In Thimphu town, I often visit handcraft shops – looking at beautiful handcrafts never gets me bored. When I am with my Wheaton friends, people working for a shop usually stand or sit still, look at us steadily for maybe five to ten seconds, and smile. On the other hand, when I go to these shops alone, they have a totally different reaction; this is most likely because I look like a local Bhutanese person because of my Asian face. The interesting thing is that once I start speaking English, say, “Excuse me, how much is this?” they look surprised and tell me a price in a small voice. Looking at their reaction, I secretly say, “Yes, that is right, I am fake, I am not Bhutanese…” in my mind.
Similarly, when I walk alone in town, the local Bhutanese people often talk to me in Dzongkha. The other day, because we take a weekly Dzongkha class here at RTC, I proudly said, “Nga Dzongkha mi shi (I do not know Dzongkha).” The person made a very confused face expression, and left. Despite my excitement I felt that I could try my Dzongkha skill, I thought I did something incredibly embarrassing. Since then, I just say “I do not know Dzongkha, sorry,” in English with the clearest pronunciation that I can do.
It has been surprising for me that the local Bhutanese people in town and even some RTC students tell me, “I thought you were from Bhutan only,” because I still feel like I look funny in kira and do not act ‘Bhutanese’ enough.
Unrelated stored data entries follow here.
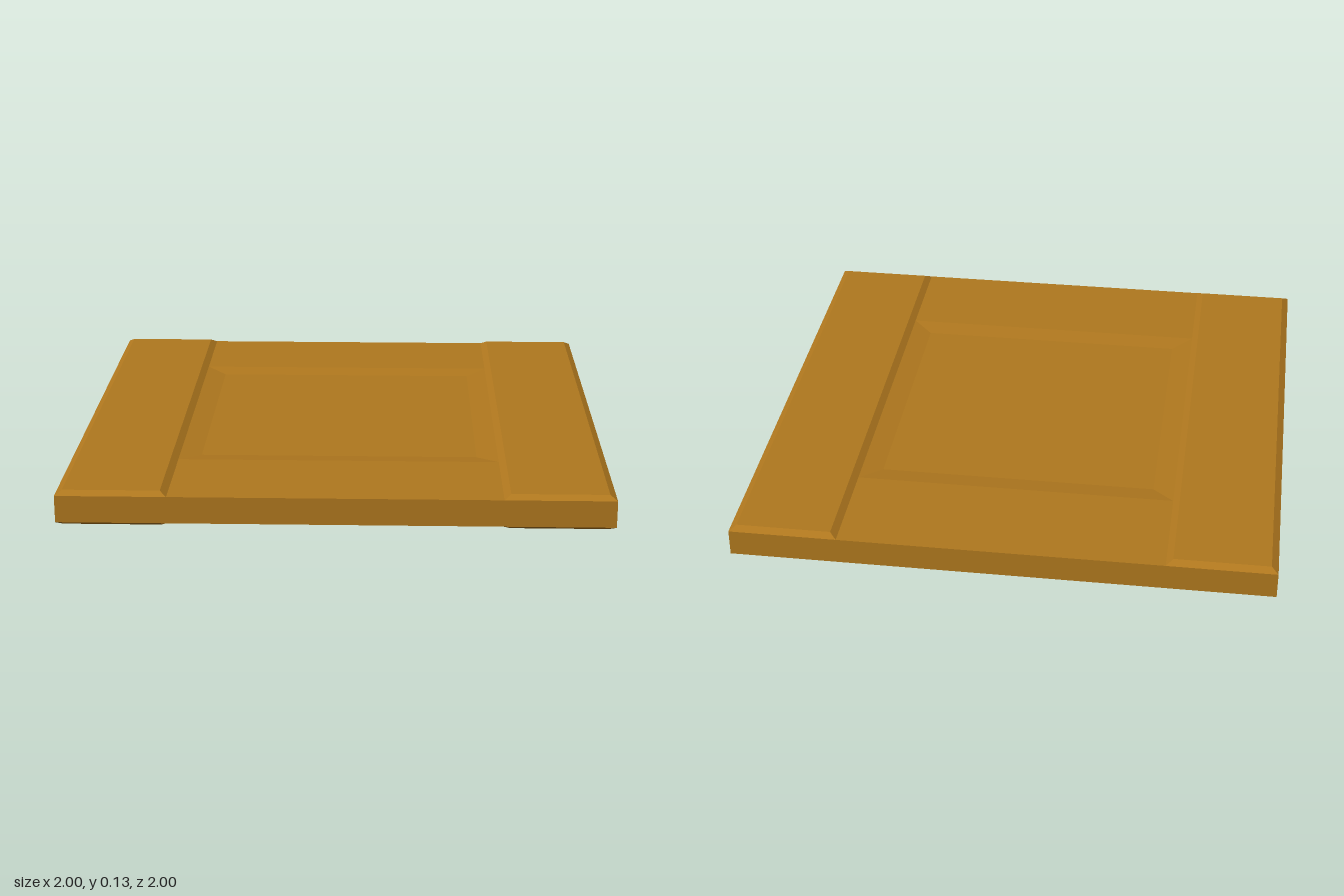
import * as THREE from 'three';

const material = new THREE.MeshStandardMaterial({ color: 0xb0781e, flatShading: true });

// Solid through stacked rectangles [halfX, halfZ, y], from bottom to top, closed at both ends.
function loftRectangles(sections) {
  const corners = sections.map(([hx, hz, y]) => [[-hx, y, hz], [hx, y, hz], [hx, y, -hz], [-hx, y, -hz]]);
  const positions = [];
  const quad = (a, b, c, d) => positions.push(...a, ...b, ...c, ...a, ...c, ...d);
  for (let i = 0; i + 1 < corners.length; i++) {
    for (let k = 0; k < 4; k++) {
      const n = (k + 1) % 4;
      quad(corners[i][k], corners[i][n], corners[i + 1][n], corners[i + 1][k]);
    }
  }
  const [b0, b1, b2, b3] = corners[0];
  quad(b3, b2, b1, b0);
  quad(...corners[corners.length - 1]);
  const geometry = new THREE.BufferGeometry();
  geometry.setAttribute('position', new THREE.Float32BufferAttribute(positions, 3));
  geometry.computeVertexNormals();
  return geometry;
}

export function createModel() {
  const model = new THREE.Group();
  model.name = 'framedPanel';

  const add = (name, geometry, x = 0, y = 0, z = 0) => {
    const mesh = new THREE.Mesh(geometry, material);
    mesh.name = name;
    mesh.position.set(x, y, z);
    model.add(mesh);
  };

  // Thick side boards with chamfered edges on both faces
  const board = loftRectangles([
    [0.175, 0.975, 0], [0.2, 1, 0.015], [0.2, 1, 0.115], [0.175, 0.975, 0.13],
  ]);
  add('leftBoard', board, 0.8);
  add('rightBoard', board, -0.8);

  // Slightly thinner cross rails between the boards
  const rail = new THREE.BoxGeometry(1.2, 0.1, 0.4);
  add('frontRail', rail, 0, 0.065, 0.8);
  add('backRail', rail, 0, 0.065, -0.8);

  // Centre panel, sunk on both faces with shallow sloping borders
  add('sunkenPanel', loftRectangles([
    [0.52, 0.52, 0.025], [0.6, 0.6, 0.015], [0.6, 0.6, 0.115], [0.52, 0.52, 0.105],
  ]));

  return model;
}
Until I started writing this blog entry, I was unaware of how I answer the same sentence to those who make “I thought you were Bhutanese” comment; I always reply, “If I could speak Dzongkha fluently.” I guess this instant reaction reveals how I am concerned with the language barrier I feel here, because I do know that I can be much closer to the people if I have enough fluency in Dzongkha.
I am sure that each of Wheaton students here has been experiencing different kinds of barriers that we feel between us (chilips) and them (locals). I bet one of the biggest barriers is our foreign appearance, which stands out no matter what. In my case, my Asian appearance has certainly helped me interact more with Bhutanese people in a way that they seem to feel more approachable to me.
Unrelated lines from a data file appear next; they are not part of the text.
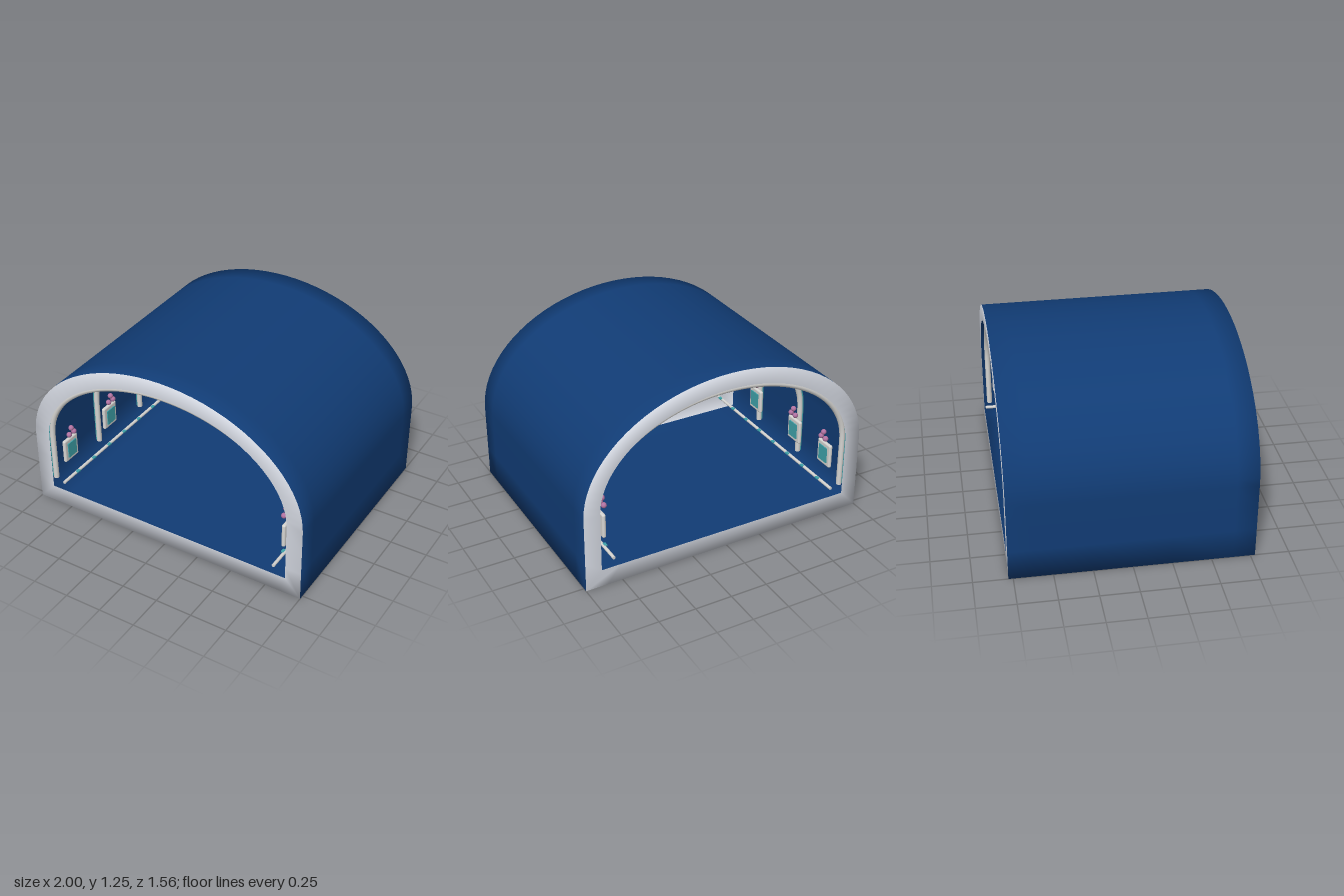
import * as THREE from 'three';
import { RoundedBoxGeometry } from 'three/addons/geometries/RoundedBoxGeometry.js';

const mat = (name, color, side = THREE.FrontSide) => {
  const m = new THREE.MeshStandardMaterial({ color, side });
  m.name = name;
  return m;
};

// Half-ellipse from the right spring point over the top to the left one
const archPoints = (a, b, y0, n) => {
  const pts = [];
  for (let i = 0; i <= n; i++) {
    const t = (Math.PI * i) / n;
    pts.push([a * Math.cos(t), y0 + b * Math.sin(t)]);
  }
  return pts;
};

// Closed loop: floor, walls and vault
const section = (w, floor, vault) => [
  [-w, floor], [-w * 0.85, floor], [w * 0.85, floor], [w, floor],
  [w, 0.2], [w, 0.36],
  ...archPoints(w, vault, 0.52, 40),
  [-w, 0.36], [-w, 0.2],
];

// Thin tunnel skin with a flat border turned inwards at both ends, smooth across the rim
function tunnelGeometry() {
  const outer = section(1, 0, 0.73);
  const inner = section(0.89, 0.12, 0.62);
  const rows = [
    [inner, 0.78], [outer, 0.78], [outer, 0.64], [outer, 0.25],
    [outer, -0.25], [outer, -0.64], [outer, -0.78], [inner, -0.78],
  ];
  const n = outer.length;
  const positions = [];
  const indices = [];
  rows.forEach(([loop, z]) => loop.forEach(([x, y]) => positions.push(x, y, z)));
  const geo = new THREE.BufferGeometry();
  for (let r = 0; r < rows.length - 1; r++) {
    const border = r === 0 || r === rows.length - 2;
    geo.addGroup(indices.length, n * 6, border ? 1 : 0);
    for (let j = 0; j < n; j++) {
      const k = (j + 1) % n;
      const a = r * n + j, b = r * n + k, c = a + n, d = b + n;
      indices.push(a, c, b, b, c, d);
    }
  }
  geo.setAttribute('position', new THREE.Float32BufferAttribute(positions, 3));
  geo.setIndex(indices);
  geo.computeVertexNormals();
  return geo;
}

// Arched tube standing on two straight legs
function archTube(w, top, radius, sides) {
  const y0 = 0.52;
  const pts = [
    [w, 0.17], [w, 0.3], [w, 0.42],
    ...archPoints(w, top - y0, y0, 24),
    [-w, 0.42], [-w, 0.3], [-w, 0.17],
  ].map(([x, y]) => new THREE.Vector3(x, y, 0));
  return new THREE.TubeGeometry(new THREE.CatmullRomCurve3(pts), 72, radius, sides);
}

export function createModel() {
  const model = new THREE.Group();
  model.name = 'tunnel';

  const navy = mat('navy', 0x113c75, THREE.DoubleSide);
  const paleGrey = mat('pale grey', 0xd0d4dd, THREE.DoubleSide);
  const white = mat('warm white', 0xd6d5d2);
  const teal = mat('teal', 0x3fa3ab);
  const mauve = mat('mauve', 0xb273a2);

  const add = (parent, name, geo, material, x = 0, y = 0, z = 0) => {
    const mesh = new THREE.Mesh(geo, material);
    mesh.name = name;
    mesh.position.set(x, y, z);
    parent.add(mesh);
    return mesh;
  };

  add(model, 'tunnelShell', tunnelGeometry(), [navy, paleGrey]);

  // Ribs, each with a slim light strip along its outer side
  const ribGeo = archTube(0.893, 1.118, 0.019, 10);
  const stripGeo = archTube(0.915, 1.14, 0.007, 6);
  for (const z of [0.74, 0.25, -0.25, -0.74]) {
    const rib = new THREE.Group();
    rib.name = 'rib';
    rib.position.z = z;
    add(rib, 'ribTube', ribGeo, white);
    add(rib, 'ribLightStrip', stripGeo, teal);
    model.add(rib);
  }

  // Wall panels with flower buds above, and a handrail with small markers, on both sides
  const panelGeo = new RoundedBoxGeometry(0.026, 0.17, 0.14, 3, 0.012);
  const screenGeo = new THREE.BoxGeometry(0.008, 0.11, 0.085);
  const budGeo = new THREE.SphereGeometry(0.019, 10, 8);
  const railGeo = new THREE.CylinderGeometry(0.011, 0.011, 1.55, 10).rotateX(Math.PI / 2);
  const markerGeo = new THREE.BoxGeometry(0.02, 0.009, 0.03);

  for (const side of [1, -1]) {
    for (const z of [0.645, 0.2, -0.29, -0.645]) {
      const panel = new THREE.Group();
      panel.name = side > 0 ? 'leftWallPanel' : 'rightWallPanel';
      panel.position.z = z;
      add(panel, 'panelFrame', panelGeo, white, side * 0.832, 0.38);
      add(panel, 'panelScreen', screenGeo, teal, side * 0.816, 0.38);
      for (const [y, dz] of [[0.505, -0.025], [0.505, 0.025], [0.545, 0]]) {
        add(panel, 'flowerBud', budGeo, mauve, side * 0.812, y, dz);
      }
      model.add(panel);
    }
    add(model, side > 0 ? 'leftRail' : 'rightRail', railGeo, white, side * 0.803, 0.178, 0);
    for (let i = 0; i < 8; i++) {
      add(model, 'railMarker', markerGeo, teal, side * 0.794, 0.185, -0.63 + i * 0.18);
    }
  }
  return model;
}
However, I still feel puzzled with the fact that I am considered a Bhutanese woman due to my appearance, because I believe, ideally speaking, my ‘Bhutaneseness’ has to be present not only externally, but also internally. And I think that if my ‘Bhutaneseness’ came from inside me, that is the time when I finally could understand Bhutanese culture.
Because we Wheaton students think it is important to experience ‘Bhutanese ways of knowing and understanding their cultures,’ at RTC, we are strongly encouraged to wear kira and gho. I feel nice when doing the same thing as what other Bhutanese students do here; however, I also feel that if their culture can be understood by merely wearing a traditional dress, nothing will be complicated in this world. I do not know how much I can be Bhutanese only within four months in this program. Appearance is an easy first step to take to get closer to Bhutanese people. I, fortunately having my Asian face as an advantage, would like to challenge myself to be real Bhutanese in the last one month.